(PROBLEM): Return all of the following entries as written, but without the images.

Document images with source code:
--- START ---

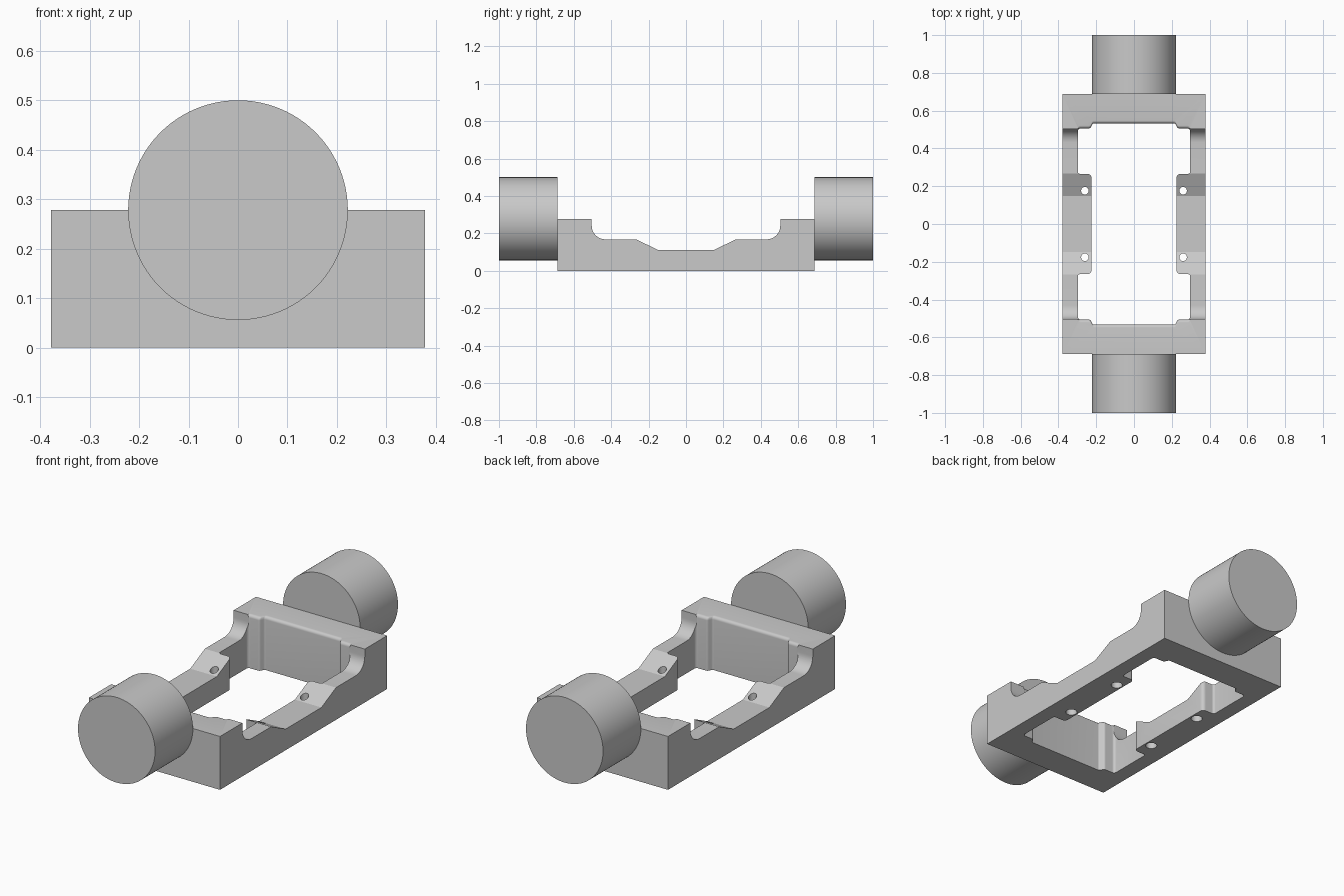
import bpy, bmesh, math
from mathutils import Vector, Matrix

if "Cube" in bpy.data.objects:
    bpy.data.objects.remove(bpy.data.objects["Cube"])

grey = bpy.data.materials.new("plain grey")
grey.use_nodes = True
grey.diffuse_color = (0.585, 0.585, 0.585, 1)
grey.node_tree.nodes["Principled BSDF"].inputs["Base Color"].default_value = grey.diffuse_color

TOP = 0.278          # height of the end blocks
LIP = 0.016          # rounding of the opening's upper rim
END = 0.688          # half length of the frame


def add_object(name, bm):
    bmesh.ops.recalc_face_normals(bm, faces=bm.faces)
    mesh = bpy.data.meshes.new(name)
    bm.to_mesh(mesh)
    bm.free()
    mesh.materials.append(grey)
    ob = bpy.data.objects.new(name, mesh)
    bpy.context.collection.objects.link(ob)
    return ob


def rounded(corners, steps=6):
    """Outline with each (x, y, radius) corner replaced by an arc."""
    out = []
    n = len(corners)
    for i, (x, y, r) in enumerate(corners):
        p = Vector((x, y))
        if r == 0:
            out.append(p)
            continue
        a = (Vector(corners[i - 1][:2]) - p).normalized()
        b = (Vector(corners[(i + 1) % n][:2]) - p).normalized()
        half = a.angle(b) / 2
        centre = p + (a + b).normalized() * r / math.sin(half)
        start = (p + a * r / math.tan(half) - centre).normalized()
        finish = (p + b * r / math.tan(half) - centre).normalized()
        for k in range(steps + 1):
            out.append(centre + r * start.lerp(finish, 0.5).normalized() if 2 * k == steps
                       else centre + r * start.slerp(finish, k / steps).normalized())
    return out


def loft(name, rings):
    """Solid through rings that share a point count."""
    bm = bmesh.new()
    rows = [[bm.verts.new(p) for p in ring] for ring in rings]
    n = len(rows[0])
    for low, high in zip(rows, rows[1:]):
        for i in range(n):
            j = (i + 1) % n
            bm.faces.new((low[i], low[j], high[j], high[i]))
    bm.faces.new(rows[0])
    bm.faces.new(rows[-1])
    return add_object(name, bm)


def cylinder(name, radius, depth, centre, segments, turn=0.0):
    bm = bmesh.new()
    bmesh.ops.create_cone(bm, cap_ends=True, segments=segments,
                          radius1=radius, radius2=radius, depth=depth,
                          matrix=Matrix.Translation(centre) @ Matrix.Rotation(turn, 4, "X"))
    return add_object(name, bm)


def cut(ob, cutter):
    mod = ob.modifiers.new("cut", "BOOLEAN")
    mod.operation = "DIFFERENCE"
    mod.solver = "EXACT"
    mod.object = cutter
    bpy.context.view_layer.update()
    mesh = bpy.data.meshes.new_from_object(ob.evaluated_get(bpy.context.evaluated_depsgraph_get()))
    ob.modifiers.clear()
    ob.data = mesh
    bpy.data.objects.remove(cutter)


def smooth(ob):
    bpy.ops.object.select_all(action="DESELECT")
    ob.select_set(True)
    bpy.context.view_layer.objects.active = ob
    bpy.ops.object.shade_smooth_by_angle(angle=math.radians(24))


# Frame body: stepped side profile swept across the width
half_side = [(END, 0, 0), (END, TOP, 0), (0.504, TOP, 0),
             (0.504, 0.168, 0.073), (0.267, 0.168, 0), (0.147, 0.11, 0)]
side = half_side + [(-y, z, r) for y, z, r in reversed(half_side)]
profile = rounded(side, 12)
frame = loft("frame", [[(x, p.x, p.y) for p in profile] for x in (-0.378, 0.378)])

# Central opening with mounting pads, corner pockets and a rounded upper rim
quarter = [(0.225, 0.265, 0.02), (0.297, 0.265, 0.012), (0.297, 0.506, 0.014),
           (0.232, 0.506, 0.014), (0.218, 0.532, 0.012)]
right_half = [(x, -y, r) for x, y, r in reversed(quarter)] + quarter
plan = rounded(right_half + [(-x, -y, r) for x, y, r in right_half])
levels = [(-0.1, 0)]
for k in range(7):
    a = k / 6 * math.pi / 2
    levels.append((TOP - LIP + LIP * math.sin(a), LIP * (1 - math.cos(a))))
levels.append((TOP + 0.1, LIP))
rings = []
for z, grow in levels:
    rings.append([(p.x, p.y + (math.copysign(grow, p.y) if abs(p.y) > 0.45 else 0), z)
                  for p in plan])
cut(frame, loft("opening_cutter", rings))

# Counterbored screw holes through the pads
for sx in (-1, 1):
    for sy in (-1, 1):
        x, y = sx * 0.26, sy * 0.176
        cut(frame, cylinder("hole_cutter", 0.02, 0.6, (x, y, 0.1), 32))
        cut(frame, cylinder("counterbore_cutter", 0.028, 0.1, (x, y, 0), 32))
smooth(frame)

# Round trunnions on both ends
for name, s in (("front_trunnion", -1), ("back_trunnion", 1)):
    smooth(cylinder(name, 0.222, 1 - END, (0, s * (1 + END) / 2, TOP), 96, math.pi / 2))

--- END ---

(OUTPUT FOR THIS EXERCISE):
import bpy, bmesh, math
from mathutils import Vector, Matrix

if "Cube" in bpy.data.objects:
    bpy.data.objects.remove(bpy.data.objects["Cube"])

grey = bpy.data.materials.new("plain grey")
grey.use_nodes = True
grey.diffuse_color = (0.585, 0.585, 0.585, 1)
grey.node_tree.nodes["Principled BSDF"].inputs["Base Color"].default_value = grey.diffuse_color

TOP = 0.278          # height of the end blocks
LIP = 0.016          # rounding of the opening's upper rim
END = 0.688          # half length of the frame


def add_object(name, bm):
    bmesh.ops.recalc_face_normals(bm, faces=bm.faces)
    mesh = bpy.data.meshes.new(name)
    bm.to_mesh(mesh)
    bm.free()
    mesh.materials.append(grey)
    ob = bpy.data.objects.new(name, mesh)
    bpy.context.collection.objects.link(ob)
    return ob


def rounded(corners, steps=6):
    """Outline with each (x, y, radius) corner replaced by an arc."""
    out = []
    n = len(corners)
    for i, (x, y, r) in enumerate(corners):
        p = Vector((x, y))
        if r == 0:
            out.append(p)
            continue
        a = (Vector(corners[i - 1][:2]) - p).normalized()
        b = (Vector(corners[(i + 1) % n][:2]) - p).normalized()
        half = a.angle(b) / 2
        centre = p + (a + b).normalized() * r / math.sin(half)
        start = (p + a * r / math.tan(half) - centre).normalized()
        finish = (p + b * r / math.tan(half) - centre).normalized()
        for k in range(steps + 1):
            out.append(centre + r * start.lerp(finish, 0.5).normalized() if 2 * k == steps
                       else centre + r * start.slerp(finish, k / steps).normalized())
    return out


def loft(name, rings):
    """Solid through rings that share a point count."""
    bm = bmesh.new()
    rows = [[bm.verts.new(p) for p in ring] for ring in rings]
    n = len(rows[0])
    for low, high in zip(rows, rows[1:]):
        for i in range(n):
            j = (i + 1) % n
            bm.faces.new((low[i], low[j], high[j], high[i]))
    bm.faces.new(rows[0])
    bm.faces.new(rows[-1])
    return add_object(name, bm)


def cylinder(name, radius, depth, centre, segments, turn=0.0):
    bm = bmesh.new()
    bmesh.ops.create_cone(bm, cap_ends=True, segments=segments,
                          radius1=radius, radius2=radius, depth=depth,
                          matrix=Matrix.Translation(centre) @ Matrix.Rotation(turn, 4, "X"))
    return add_object(name, bm)


def cut(ob, cutter):
    mod = ob.modifiers.new("cut", "BOOLEAN")
    mod.operation = "DIFFERENCE"
    mod.solver = "EXACT"
    mod.object = cutter
    bpy.context.view_layer.update()
    mesh = bpy.data.meshes.new_from_object(ob.evaluated_get(bpy.context.evaluated_depsgraph_get()))
    ob.modifiers.clear()
    ob.data = mesh
    bpy.data.objects.remove(cutter)


def smooth(ob):
    bpy.ops.object.select_all(action="DESELECT")
    ob.select_set(True)
    bpy.context.view_layer.objects.active = ob
    bpy.ops.object.shade_smooth_by_angle(angle=math.radians(24))


# Frame body: stepped side profile swept across the width
half_side = [(END, 0, 0), (END, TOP, 0), (0.504, TOP, 0),
             (0.504, 0.168, 0.073), (0.267, 0.168, 0), (0.147, 0.11, 0)]
side = half_side + [(-y, z, r) for y, z, r in reversed(half_side)]
profile = rounded(side, 12)
frame = loft("frame", [[(x, p.x, p.y) for p in profile] for x in (-0.378, 0.378)])

# Central opening with mounting pads, corner pockets and a rounded upper rim
quarter = [(0.225, 0.265, 0.02), (0.297, 0.265, 0.012), (0.297, 0.506, 0.014),
           (0.232, 0.506, 0.014), (0.218, 0.532, 0.012)]
right_half = [(x, -y, r) for x, y, r in reversed(quarter)] + quarter
plan = rounded(right_half + [(-x, -y, r) for x, y, r in right_half])
levels = [(-0.1, 0)]
for k in range(7):
    a = k / 6 * math.pi / 2
    levels.append((TOP - LIP + LIP * math.sin(a), LIP * (1 - math.cos(a))))
levels.append((TOP + 0.1, LIP))
rings = []
for z, grow in levels:
    rings.append([(p.x, p.y + (math.copysign(grow, p.y) if abs(p.y) > 0.45 else 0), z)
                  for p in plan])
cut(frame, loft("opening_cutter", rings))

# Counterbored screw holes through the pads
for sx in (-1, 1):
    for sy in (-1, 1):
        x, y = sx * 0.26, sy * 0.176
        cut(frame, cylinder("hole_cutter", 0.02, 0.6, (x, y, 0.1), 32))
        cut(frame, cylinder("counterbore_cutter", 0.028, 0.1, (x, y, 0), 32))
smooth(frame)

# Round trunnions on both ends
for name, s in (("front_trunnion", -1), ("back_trunnion", 1)):
    smooth(cylinder(name, 0.222, 1 - END, (0, s * (1 + END) / 2, TOP), 96, math.pi / 2))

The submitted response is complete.